The growing appreciation of human genetics and genomics in cardiovascular disease (CVD) accompanied by the technological breakthroughs in genome editing, particularly the CRISPR-Cas9 technologies, has presented an unprecedented opportunity to explore the application of genome editing in cardiovascular medicine. The ever-growing genome editing toolbox includes an assortment of CRISPR-Cas systems with increasing efficiency, precision, flexibility, and targeting capacity. Over the past decade, the advent of large-scale genotyping technologies and genome-wide association studies (GWAS) has provided numerous genotype-phenotype associations for diseases with complex traits. Notably, a growing number of loss-of-function mutations have been associated with favorable CVD risk-factor profiles that may confer protection. Combining the newly gained insights of human genetics with recent breakthrough technologies, such as the CRISPR-Cas9 technologies, holds great promise in elucidating novel disease mechanisms and transforming genes into medicines. Nonetheless, translating genetic insights into novel therapeuties remains challenging. Applications of "in body" genome editing for CVD treatment and engineering cardioprotection remain mostly theoretical.

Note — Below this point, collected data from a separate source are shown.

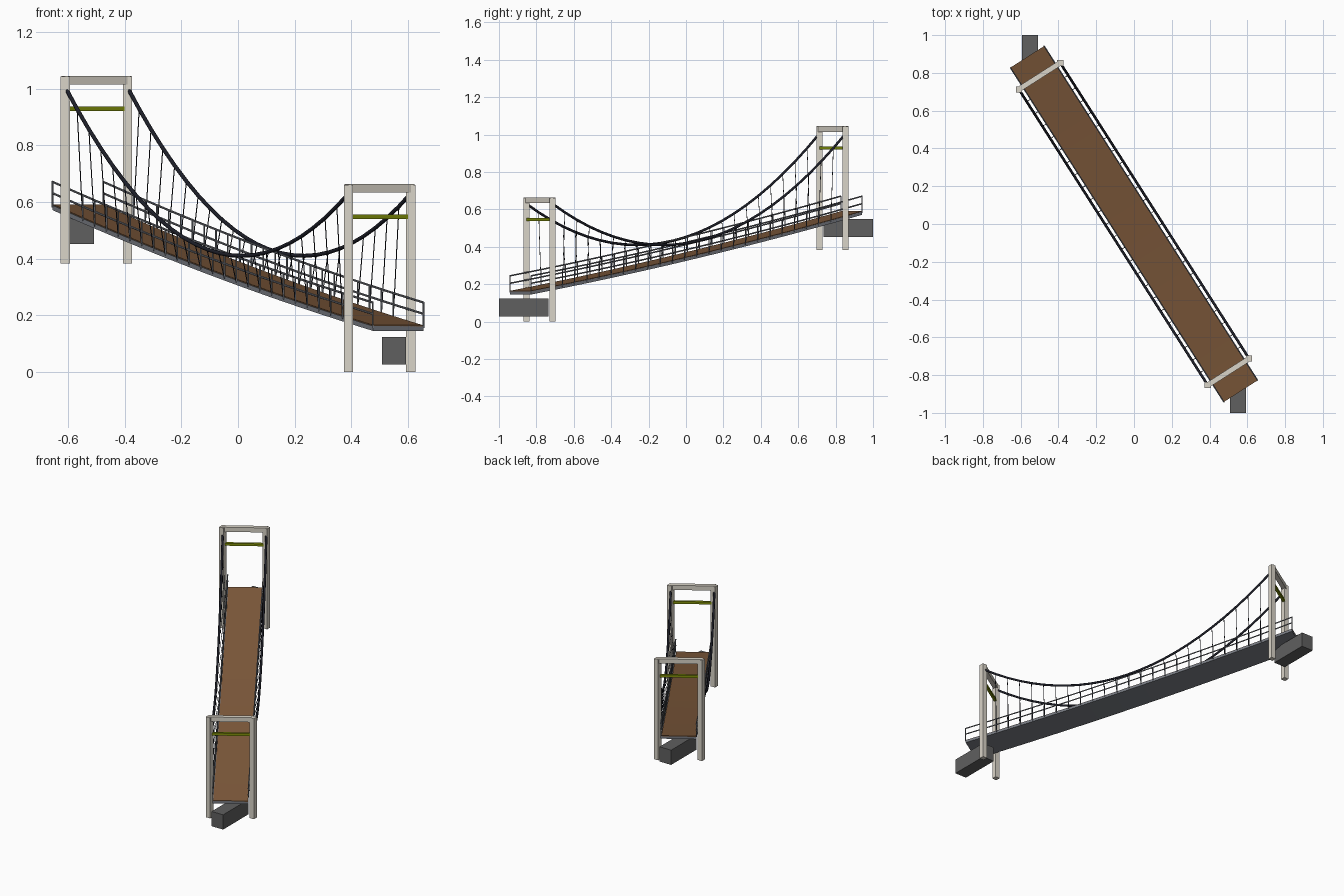
import bpy
import bmesh
from math import atan2
from mathutils import Vector, Matrix

cube = bpy.data.objects.get("Cube")
if cube:
    bpy.data.objects.remove(cube)


def material(name, rgb):
    m = bpy.data.materials.new(name)
    m.use_nodes = True
    m.diffuse_color = (*rgb, 1)
    m.node_tree.nodes["Principled BSDF"].inputs["Base Color"].default_value = (*rgb, 1)
    return m


STONE = material("pale stone", (0.7, 0.66, 0.58))
OLIVE = material("olive paint", (0.22, 0.28, 0.003))
WOOD = material("brown planks", (0.215, 0.104, 0.045))
STEEL = material("grey steel", (0.175, 0.185, 0.21))
CABLE = material("dark cable", (0.012, 0.013, 0.021))
BLOCK = material("dark concrete", (0.115, 0.115, 0.115))

# Bridge axis runs diagonally; s goes along it, v goes across it
ALONG = Vector((0.5, -0.783, 0)).normalized()
ACROSS = Vector((-ALONG.y, ALONG.x, 0))
TURN = atan2(ACROSS.y, ACROSS.x)
TOWER_S, TOWER_V = 0.929, 0.13
DECK_S, DECK_V = 1.05, 0.106


def place(s, v, z):
    return ALONG * s + ACROSS * v + Vector((0, 0, z))


def deck_top(s):
    t = s / DECK_S
    return 0.378 - 0.213 * t - 0.02 * (1 - t * t)


def cable_z(s):
    t = (s / TOWER_S + 1) / 2
    return 1.005 - 0.375 * t - 1.54 * t * (1 - t)


def finish(name, bm, mat):
    bmesh.ops.recalc_face_normals(bm, faces=bm.faces)
    mesh = bpy.data.meshes.new(name)
    bm.to_mesh(mesh)
    bm.free()
    mesh.materials.append(mat)
    ob = bpy.data.objects.new(name, mesh)
    bpy.context.collection.objects.link(ob)
    return ob


def box(name, center, size, mat, angle=0):
    bm = bmesh.new()
    bmesh.ops.create_cube(bm, size=1, matrix=Matrix.Translation(center)
                          @ Matrix.Rotation(angle, 4, "Z") @ Matrix.Diagonal((*size, 1)))
    finish(name, bm, mat)


def tubes(name, paths, radius, mat, sides=6, smooth=False):
    # One mesh of round bars, each swept along a list of points
    bm = bmesh.new()
    for path in paths:
        rings = []
        for i, p in enumerate(path):
            d = (path[min(i + 1, len(path) - 1)] - path[max(i - 1, 0)]).normalized()
            a = d.cross(ACROSS).normalized()
            ring = []
            for k in range(sides):
                w = Matrix.Rotation(k * 6.28319 / sides, 3, d) @ a
                ring.append(bm.verts.new(p + w * radius))
            rings.append(ring)
        for r0, r1 in zip(rings, rings[1:]):
            for k in range(sides):
                n = (k + 1) % sides
                bm.faces.new((r0[k], r0[n], r1[n], r1[k]))
        bm.faces.new(rings[0])
        bm.faces.new(rings[-1])
    ob = finish(name, bm, mat)
    if smooth:
        for f in ob.data.polygons:
            f.use_smooth = len(f.vertices) == 4


def slab(name, half, top, bottom, mat, steps=24):
    # Rectangular strip following the sag of the deck
    bm = bmesh.new()
    rings = []
    for i in range(steps + 1):
        s = DECK_S * (2 * i / steps - 1)
        z = deck_top(s)
        rings.append([bm.verts.new(place(s, v, z + h)) for v, h in
                      ((-half, bottom), (half, bottom), (half, top), (-half, top))])
    for r0, r1 in zip(rings, rings[1:]):
        for k in range(4):
            n = (k + 1) % 4
            bm.faces.new((r0[k], r0[n], r1[n], r1[k]))
    bm.faces.new(rings[0])
    bm.faces.new(rings[-1])
    finish(name, bm, mat)


# Deck
slab("deck_girder", DECK_V, -0.003, -0.02, STEEL)
slab("deck_planks", DECK_V - 0.003, 0, -0.005, WOOD)

# Towers and anchor blocks
for end, sign, base, block_z in (("front", 1, 0.0, 0.075), ("back", -1, 0.382, 0.5)):
    for side, v in (("left", TOWER_V), ("right", -TOWER_V)):
        box(f"{end}_tower_leg_{side}", place(sign * TOWER_S, v, base + 0.33),
            (0.032, 0.032, 0.66), STONE)
    box(f"{end}_tower_top_beam", place(sign * TOWER_S, 0, base + 0.648),
        (2 * TOWER_V + 0.015, 0.028, 0.03), STONE, TURN)
    box(f"{end}_tower_brace", place(sign * TOWER_S, 0, base + 0.547),
        (2 * TOWER_V, 0.016, 0.016), OLIVE, TURN)
    box(f"{end}_anchor_block", Vector((sign * 0.55, -sign * 0.8675, block_z)),
        (0.084, 0.265, 0.097), BLOCK)

# Cables, hangers and railings on both sides
SPANS = 24
stations = [TOWER_S * (2 * i / SPANS - 1) for i in range(SPANS + 1)]
rail_stations = [-DECK_S] + stations + [DECK_S]
posts = [-DECK_S] + stations[1:-1] + [DECK_S]
for side, sign in (("left", 1), ("right", -1)):
    cable_v, rail_v = sign * TOWER_V, sign * DECK_V
    tubes(f"main_cable_{side}", [[place(s, cable_v, cable_z(s)) for s in stations]],
          0.007, CABLE, 8, True)
    tubes(f"hangers_{side}", [[place(s, cable_v, cable_z(s)), place(s, rail_v, deck_top(s) - 0.012)]
                              for s in stations[1:-1]], 0.0018, CABLE)
    tubes(f"rails_{side}", [[place(s, rail_v, deck_top(s) + h) for s in rail_stations]
                            for h in (0.04, 0.08)], 0.004, STEEL)
    tubes(f"rail_posts_{side}", [[place(s, rail_v, deck_top(s) - 0.01),
                                  place(s, rail_v, deck_top(s) + 0.082)] for s in posts],
          0.003, STEEL)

Here we highlight the recent advances of the CRISPR-based genome editing toolbox and discuss the potential and challenges of CRISPR-based technologies for translating GWAS findings into genomic medicines.
Keywords: Base editing; CRISPR; Cardiovascular; Genome editing; Prime editing.
Copyright © 2020. Published by Elsevier Inc.